The use of X-rays for diagnosing feline ailments is an important part of veterinary practice. Most practices today have their own equipment for this purpose, but if you visit a small clinic, you will probably have to take your pet to the main surgery for an examination. Many people think of using X-rays for diagnosing bone ailments, but they are also useful for highlighting soft tissue problems, such as lung disorders or an obstruction in the intestinal tract.
Q. Why won’t my vet let me hold my cat when she is having an X-ray?
Simply because of the risk of exposure to radiation, which is not to be recommended, particularly in the case of pregnant women.
Q. How is the X-ray film processed?
Either the film will have to be removed and developed manually in a darkroom which takes about fifteen minutes, or it can be automatically developed, which is easier and quicker and is now commonly used.
Q. How is the film interpreted?
The problem may be obvious when the film is placed on a light box for viewing. With a fracture, the break will normally show as a darker area than the surrounding bone, which the X-ray does not penetrate to the same extent.
Making a Radiograph, the X-ray picture of a cat, is similar to the process used for people, but in many cases, of course, the cat will have to be adequately restrained, so that it keeps still. Any movement will otherwise blur the resulting image. So your vet may well recommend either sedating your cat or giving him a general anaesthetic.

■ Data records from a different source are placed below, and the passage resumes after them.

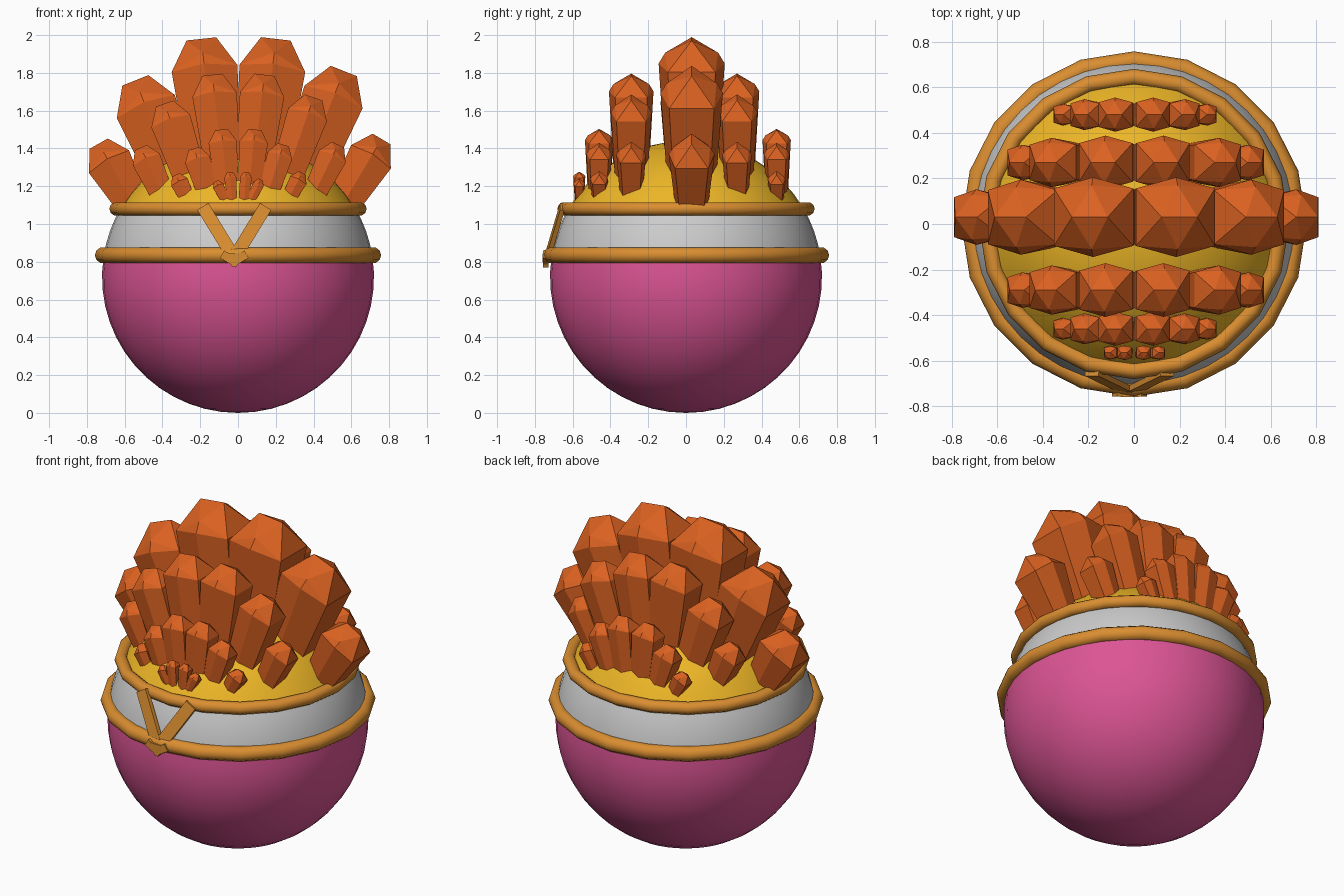
import bpy, bmesh, math
from mathutils import Vector, Matrix

if "Cube" in bpy.data.objects:
    bpy.data.objects.remove(bpy.data.objects["Cube"])


def material(name, color):
    m = bpy.data.materials.new(name)
    m.diffuse_color = (*color, 1)
    m.use_nodes = True
    m.node_tree.nodes["Principled BSDF"].inputs["Base Color"].default_value = m.diffuse_color
    return m


PINK = material("pink", (0.72, 0.09, 0.30))
YELLOW = material("yellow", (0.85, 0.47, 0.02))
GOLD = material("gold", (0.70, 0.27, 0.03))
ORANGE = material("orange", (0.70, 0.12, 0.015))


def finish(name, bm, mat=None, smooth=False):
    bmesh.ops.recalc_face_normals(bm, faces=bm.faces)
    me = bpy.data.meshes.new(name)
    bm.to_mesh(me)
    bm.free()
    ob = bpy.data.objects.new(name, me)
    bpy.context.collection.objects.link(ob)
    if mat:
        me.materials.append(mat)
    if smooth:
        me.polygons.foreach_set("use_smooth", [True] * len(me.polygons))
    return ob


# Egg-shaped body: three zones of one sphere
R, CZ = 0.72, 0.72


def zone(name, z0, z1, mat, steps):
    a0, a1 = (math.asin(max(-1, min(1, (z - CZ) / R))) for z in (z0, z1))
    bm = bmesh.new()
    pts = []
    for i in range(steps + 1):
        a = a0 + (a1 - a0) * i / steps
        pts.append(bm.verts.new((0, R * math.cos(a), CZ + R * math.sin(a))))
    edges = [bm.edges.new(p) for p in zip(pts, pts[1:])]
    bmesh.ops.spin(bm, geom=pts + edges, cent=(0, 0, 0), axis=(0, 0, 1),
                   angle=math.tau, steps=40, use_merge=True)
    bmesh.ops.remove_doubles(bm, verts=bm.verts, dist=1e-4)
    finish(name, bm, mat, True)


zone("lower_body", 0, 0.83, PINK, 14)
zone("middle_band", 0.83, 1.08, None, 4)
zone("upper_cap", 1.08, 1.44, YELLOW, 8)

# Cord rings above and below the band, 20 sided
for name, z, rad, tube in (("lower_ring", 0.835, 0.715, 0.043),
                           ("upper_ring", 1.08, 0.645, 0.036)):
    bpy.ops.mesh.primitive_torus_add(major_segments=20, minor_segments=10,
                                     major_radius=rad, minor_radius=tube,
                                     location=(0, 0, z))
    ob = bpy.context.object
    ob.name = name
    ob.data.materials.append(GOLD)
    bpy.ops.object.shade_smooth_by_angle(angle=math.radians(40))


# Tied straps at the front
def bar(name, a, b, width, thick):
    a, b = Vector(a), Vector(b)
    w = (b - a).normalized()
    v = Vector((0, -1, 0))
    v = (v - w * v.dot(w)).normalized()
    u = v.cross(w)
    frame = Matrix((u, v, w)).transposed().to_4x4()
    size = Matrix.Diagonal((width, thick, (b - a).length, 1))
    bm = bmesh.new()
    bmesh.ops.create_cube(bm, size=1, matrix=Matrix.Translation((a + b) / 2) @ frame @ size)
    finish(name, bm, GOLD)


for side, label in ((-1, "left"), (1, "right")):
    bar(f"{label}_strap", (-0.02 + 0.165 * side, -0.655, 1.09), (-0.02, -0.735, 0.82), 0.07, 0.025)
    bar(f"{label}_strap_end", (-0.02 + 0.065 * side, -0.742, 0.84),
        (-0.02 - 0.02 * side, -0.742, 0.79), 0.045, 0.03)
bar("knot", (-0.06, -0.745, 0.82), (0.02, -0.745, 0.82), 0.05, 0.03)


# Faceted crystals: hexagonal shaft widening upward, with a rhombic tip
def crystal(name, base, tip, r):
    base, tip = Vector(base), Vector(tip)
    w = (tip - base).normalized()
    v = Vector((0, 1, 0))
    u = v.cross(w)
    length = (tip - base).length
    hexagon = ((1, 0.72), (0, 1), (-1, 0.72), (-1, -0.72), (0, -1), (1, -0.72))
    pts = [(x * 0.75, y * 0.75, 0) for x, y in hexagon]
    pts += [(x, y, length / r - (0.9 if x else 0.75)) for x, y in hexagon]
    pts += [(0.45, 0, length / r), (-0.45, 0, length / r),
            (0, 0.8, length / r - 0.42), (0, -0.8, length / r - 0.42)]
    bm = bmesh.new()
    for x, y, z in pts:
        bm.verts.new(base + (u * x + v * y + w * z) * r)
    bmesh.ops.convex_hull(bm, input=bm.verts)
    bmesh.ops.dissolve_limit(bm, angle_limit=0.02, verts=bm.verts, edges=bm.edges)
    finish(name, bm, ORANGE)


# Each row: base x, base z, tip x, tip z, radius for the right half
CENTRE = [(0.11, 1.2, 0.20, 1.98, 0.175), (0.30, 1.15, 0.56, 1.81, 0.165),
          (0.57, 1.13, 0.76, 1.45, 0.122)]
MIDDLE = [(0.07, 1.2, 0.14, 1.79, 0.118), (0.22, 1.15, 0.40, 1.67, 0.108),
          (0.39, 1.13, 0.53, 1.42, 0.078)]
OUTER = [(0.05, 1.1, 0.09, 1.50, 0.075), (0.14, 1.1, 0.24, 1.42, 0.068),
         (0.26, 1.12, 0.34, 1.27, 0.048)]
TINY = [(0.03, 1.12, 0.045, 1.275, 0.032), (0.07, 1.13, 0.12, 1.235, 0.03)]

rows = (("centre", 0.03, CENTRE), ("front_middle", -0.29, MIDDLE),
        ("back_middle", 0.27, MIDDLE), ("front_outer", -0.46, OUTER),
        ("back_outer", 0.48, OUTER), ("front_tiny", -0.565, TINY))
for row, y, specs in rows:
    for i, (bx, bz, tx, tz, r) in enumerate(specs):
        drop = (0, 0.3, 0.2)[i] * r     # left half sits slightly lower
        crystal(f"{row}_crystal_right_{i}", (bx, y, bz), (tx, y, tz), r)
        crystal(f"{row}_crystal_left_{i}", (-bx, y, bz), (-tx * 0.97, y, tz - drop), r)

It’s equally important to position the cat correctly in the first place, with two images invariably being required, from different angles, in order to give a clear impression of the area of the body being studied. The film is placed in a cassette, with the sides being marked with clips as I and R, to orientate viewing of the X-ray once it is developed. The film needs to be positioned directly beneath the machine’s beam, to avoid distortion, so the cassette itself is usually placed flat on the table, with the cat resting on top.
Highlighting the area under investigation can be helpful, to give a better outline. This is done using contrast media, which can be divided into two groups. `Negative’ contrast media, such as air, create a dark impression on the film and can be useful when examining the bladder or colon, while ‘positive’ contrast media, like barium sulphate, appear as white areas on the film. Barium is helpful for showing obstructions in the gastrointestinal tract. Most X-rays need to be interpreted by the experienced eye.
The circulatory system can also be examined by means of radiography, with an iodine-based dye being injected for this purpose.
The protective clothing worn by radiographers is very heavy because it incorporates lead, which X-rays can’t penetrate.
Sensitive film badges also have to be worn, which will reveal just how much radiation the person has been exposed to —the safety limits are laid down in official guidelines.